“I’ve been waiting to see the results of the program,” Knopp said during a break. “I believe the jury is still out on whether it is protecting Deeschutes County citizens and holding people accountable” any more than the state system does.
Toward the end of the morning, two youths who have been in CYIP, Michael, 17, and Scott, 16, spoke to the audience, along with Tom Del Nero, the program’s educational coordinator.
Michael told of committing a burglary: “I broke into a house, stole all the furniture. After that, I got caught, went to community service, probation for five years, got into more trouble.” Eventually, he even helped build the new detention center – but unfortunately, returned to be one of its tenants. The last time he got into trouble, he was sent to St. Mary’s, a “huge residential treatment center in Portland.”
His last time in the CYIP, Michael said he “learned a lot about victims. It started sinking in, gradually. It took years, just to get it into my head.”
Through community service, like the Habitat for Humanity construction, “I got to see people sming for me working for `em,” he said. Cleaning up elderly folks’ yards, he expected they would “see a bunch of criminals working in the yard, and have a gun in the house, waiting for us to mess up.” But as it turned out, “It was pretty cool, seeing their faces light up.”

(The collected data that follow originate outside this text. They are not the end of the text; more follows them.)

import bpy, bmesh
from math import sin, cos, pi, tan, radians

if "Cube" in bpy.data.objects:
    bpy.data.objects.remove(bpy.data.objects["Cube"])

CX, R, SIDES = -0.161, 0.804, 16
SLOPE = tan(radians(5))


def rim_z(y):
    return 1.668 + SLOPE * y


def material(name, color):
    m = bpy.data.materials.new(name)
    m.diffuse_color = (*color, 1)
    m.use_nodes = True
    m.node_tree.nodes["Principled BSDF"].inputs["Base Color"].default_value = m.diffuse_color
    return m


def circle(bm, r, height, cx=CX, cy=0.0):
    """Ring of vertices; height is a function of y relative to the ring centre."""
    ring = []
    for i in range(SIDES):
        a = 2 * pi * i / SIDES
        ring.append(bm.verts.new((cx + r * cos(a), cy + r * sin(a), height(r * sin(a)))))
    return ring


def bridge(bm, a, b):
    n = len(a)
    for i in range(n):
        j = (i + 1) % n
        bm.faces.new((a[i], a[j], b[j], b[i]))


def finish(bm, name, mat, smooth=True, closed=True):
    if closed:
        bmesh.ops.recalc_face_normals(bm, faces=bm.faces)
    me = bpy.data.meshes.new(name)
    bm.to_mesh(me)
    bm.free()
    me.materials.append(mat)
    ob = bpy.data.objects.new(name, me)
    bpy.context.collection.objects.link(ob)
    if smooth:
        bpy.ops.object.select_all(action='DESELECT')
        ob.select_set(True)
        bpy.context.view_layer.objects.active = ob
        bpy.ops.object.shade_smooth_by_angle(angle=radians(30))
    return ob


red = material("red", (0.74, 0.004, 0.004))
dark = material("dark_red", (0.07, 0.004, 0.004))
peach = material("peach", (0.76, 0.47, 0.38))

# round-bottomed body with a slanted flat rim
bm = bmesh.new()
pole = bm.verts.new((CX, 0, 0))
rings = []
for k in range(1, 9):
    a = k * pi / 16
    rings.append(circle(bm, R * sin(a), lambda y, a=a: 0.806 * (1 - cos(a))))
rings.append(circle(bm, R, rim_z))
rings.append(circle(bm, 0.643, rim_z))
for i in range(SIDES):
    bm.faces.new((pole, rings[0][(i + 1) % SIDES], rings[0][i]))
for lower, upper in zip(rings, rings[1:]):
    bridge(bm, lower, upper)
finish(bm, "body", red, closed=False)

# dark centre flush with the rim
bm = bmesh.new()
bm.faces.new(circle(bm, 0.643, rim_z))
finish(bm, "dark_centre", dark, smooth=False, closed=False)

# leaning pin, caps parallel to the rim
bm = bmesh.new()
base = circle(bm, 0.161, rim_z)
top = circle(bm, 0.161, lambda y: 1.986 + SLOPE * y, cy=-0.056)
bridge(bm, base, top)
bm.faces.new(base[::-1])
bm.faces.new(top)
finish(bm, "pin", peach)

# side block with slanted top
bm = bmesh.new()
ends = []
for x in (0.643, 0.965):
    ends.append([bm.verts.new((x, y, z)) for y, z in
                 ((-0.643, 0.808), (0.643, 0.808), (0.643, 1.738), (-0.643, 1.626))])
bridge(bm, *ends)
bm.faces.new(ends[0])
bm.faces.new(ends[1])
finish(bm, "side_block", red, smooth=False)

Youth helped by CYIP: `I don’t ever want to go back to jail’
As for St. Mary’s – which he said, in frank terms, “sucks” – it houses 8,000 or more young wrongdoers, and “only 10 percent make it,” Michael said.
And now, he’s set to graduate from Redmond High in June, then join the Marines.
“I’m doing pretty good for myself,” Michael said.
Scott, a bit embarrassed to speak, said one aspect of the program is to “try to put ourselves in the position of people we hurt,” through role-playing. “Victim empathy was … I just knew I had to do it. The Youth Investment Program made me look at it in a totally different way.”
DA Mike Dugan, in the audience, asked Michael, “I want to know if you learned that you’re not going to go back and commit another crime.”
“I don’t ever want to go back to jail, really,” he said. “There’s a chance that I might, but I’m going to” try not to. Added Scott: “It’s not worth it.”
CYIP official tells reporter, editor: `We will address your concerns
Kelley Jacobs, operations manager for the Department of Juvenile Community Justice, only used a couple slides from her prepared show, covering community and victim accountability.
“I can’t tell you how extremely difficult it was to read that article,” she told Costa and Sinks. Nevertheless, she said, “We heard your concerns. We will address your concerns. You have our pledge to do that.”
“The kids in the program earn the right to leave the facility to perform work service,” Jacobs said. “They are supervised, but they aren’t in shackles.” Due to the concerns raised in the article about unauthorized departure, Jacobs said one question to be focused on his “how do we maintain public safety, improve the system we have.”
Frank Pennock, president of the Deschutes River Woods Homeowners Association, explained how one project, with the youth helping clean up pine needles off seniors’ property, changed some minds and eased some fears.
“Pretty soon, they came out with a plate of cookies,” he said. “These kids were not at all what they expected them to be.”
Changing other minds might not be as easy, but those who are involved in and believe in the Community Youth Investment Program hope they’re given a chance to do things better, before the Legislature decides, probably next year, whether the pilot program is worth continuing beyond its so-called “sunset” date in 2005.